Publication(Washington, DC: World Bank, 2018-10-05) Vegh, Carlos A. ; Vuletin, Guillermo ; Riera-Crichton, Daniel ; Medina, Juan Pablo ; Friedheim, Diego ; Morano, Luis ; Venturi, LucilaAfter a growth recovery, with an expansion of 1.1 percent in 2017, the region has encountered some bumps in the road. The Latin America and the Caribbean (LAC) region is expected to grow at a modest rate of 0.6 percent in 2018 and 1.6 percent in 2019. This slowdown in the region’s recovery is mainly explained by the crisis that started in Argentina in April, the growth slowdown in Brazil, and the continuing economic, social, and humanitarian collapse in Venezuela. Furthermore, net capital inflows to the region have fallen dramatically since early 2018, bringing once again to the fore the risks faced by LAC. In addition, natural disasters such as earthquakes and hurricanes have brought devastation to the region with disturbing frequency. The core of the report analyzes the foundations of risk, develops a theoretical framework to price risk instruments, and reviews how LAC has managed risk in practice. The overall message of the report is that there are different types of risk: (i) those that follow standard probabilistic distributions that can be easily insured by the market; and (ii) those that exhibit fat-tails (i.e., non-negligible probabilities of extreme events) that are much harder to ensure by the market (like earthquakes). Finally, there are “black swans” that, by definition, are unpredictable events that cannot be insured and force countries to rely exclusively on ex-post aid and/or broad preventive measures. In other words, the fatter are the tails of a distribution, the less market insurance is available, and the more countries will have to rely on ex-post aid. Yet progress in managing risk continues to be made (the Catastrophe Bond for earthquakes in the Pacific Alliance, recently sponsored by the World Bank, being an outstanding example). This would have been unthinkable some time ago. New knowledge and insurance schemes, all supported by institutions such as the World Bank, will undoubtedly make LAC a safer region to live and prosper.

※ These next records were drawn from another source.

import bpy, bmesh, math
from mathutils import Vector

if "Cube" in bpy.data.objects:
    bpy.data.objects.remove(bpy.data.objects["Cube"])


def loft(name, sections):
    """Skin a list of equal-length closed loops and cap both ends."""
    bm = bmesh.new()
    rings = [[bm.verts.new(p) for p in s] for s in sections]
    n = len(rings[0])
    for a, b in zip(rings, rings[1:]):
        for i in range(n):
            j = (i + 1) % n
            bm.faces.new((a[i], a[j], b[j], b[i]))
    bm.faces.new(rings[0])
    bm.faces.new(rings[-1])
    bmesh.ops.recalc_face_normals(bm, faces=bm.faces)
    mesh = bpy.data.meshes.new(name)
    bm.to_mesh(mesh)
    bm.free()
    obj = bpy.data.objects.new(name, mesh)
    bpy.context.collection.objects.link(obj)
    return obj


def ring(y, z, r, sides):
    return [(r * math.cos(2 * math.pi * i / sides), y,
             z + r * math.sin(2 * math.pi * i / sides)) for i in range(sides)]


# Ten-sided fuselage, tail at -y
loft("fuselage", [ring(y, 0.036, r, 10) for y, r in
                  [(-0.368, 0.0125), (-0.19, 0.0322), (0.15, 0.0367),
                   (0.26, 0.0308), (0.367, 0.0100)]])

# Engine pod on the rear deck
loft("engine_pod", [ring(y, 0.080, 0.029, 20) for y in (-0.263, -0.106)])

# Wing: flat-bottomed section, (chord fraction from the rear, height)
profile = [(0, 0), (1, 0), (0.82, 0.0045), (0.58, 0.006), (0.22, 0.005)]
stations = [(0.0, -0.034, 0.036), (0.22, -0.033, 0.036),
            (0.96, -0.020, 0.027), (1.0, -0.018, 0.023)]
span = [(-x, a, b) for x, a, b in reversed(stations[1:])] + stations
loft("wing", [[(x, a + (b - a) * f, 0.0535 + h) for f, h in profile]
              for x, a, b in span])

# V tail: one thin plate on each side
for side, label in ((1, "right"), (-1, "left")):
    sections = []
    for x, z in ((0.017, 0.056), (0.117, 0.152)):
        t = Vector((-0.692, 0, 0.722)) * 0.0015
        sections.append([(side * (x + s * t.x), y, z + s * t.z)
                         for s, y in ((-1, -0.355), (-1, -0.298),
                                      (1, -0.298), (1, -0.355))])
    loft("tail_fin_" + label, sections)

Publication(Washington, DC: World Bank, 2018-04-17) Vegh, Carlos A. ; Vuletin, Guillermo ; Riera-Crichton, Daniel ; Friedheim, Diego ; Morano, Luis ; Camarena, José AndréeAfter a growth slowdown that lasted six years, the Latin America and the Caribbean (LAC) region has finally turned the corner and resumed growth at a modest rate of 1.1 percent in 2017 and 1.8 percent expected in 2018. This reflects a more favorable external environment, particularly a recovery in commodity prices. In spite of the benign external environment, most LAC countries still face a fragile fiscal situation. While gradual fiscal adjustments have started in several countries, most countries are still running fiscal deficits and debt levels are high. Further fiscal consolidation is needed to preserve the substantial gains achieved by the region in recent times, in terms of lower inflation, less poverty and inequality, and inclusive growth. This Semiannual Report analyzes the complex decisions regarding fiscal adjustment policies.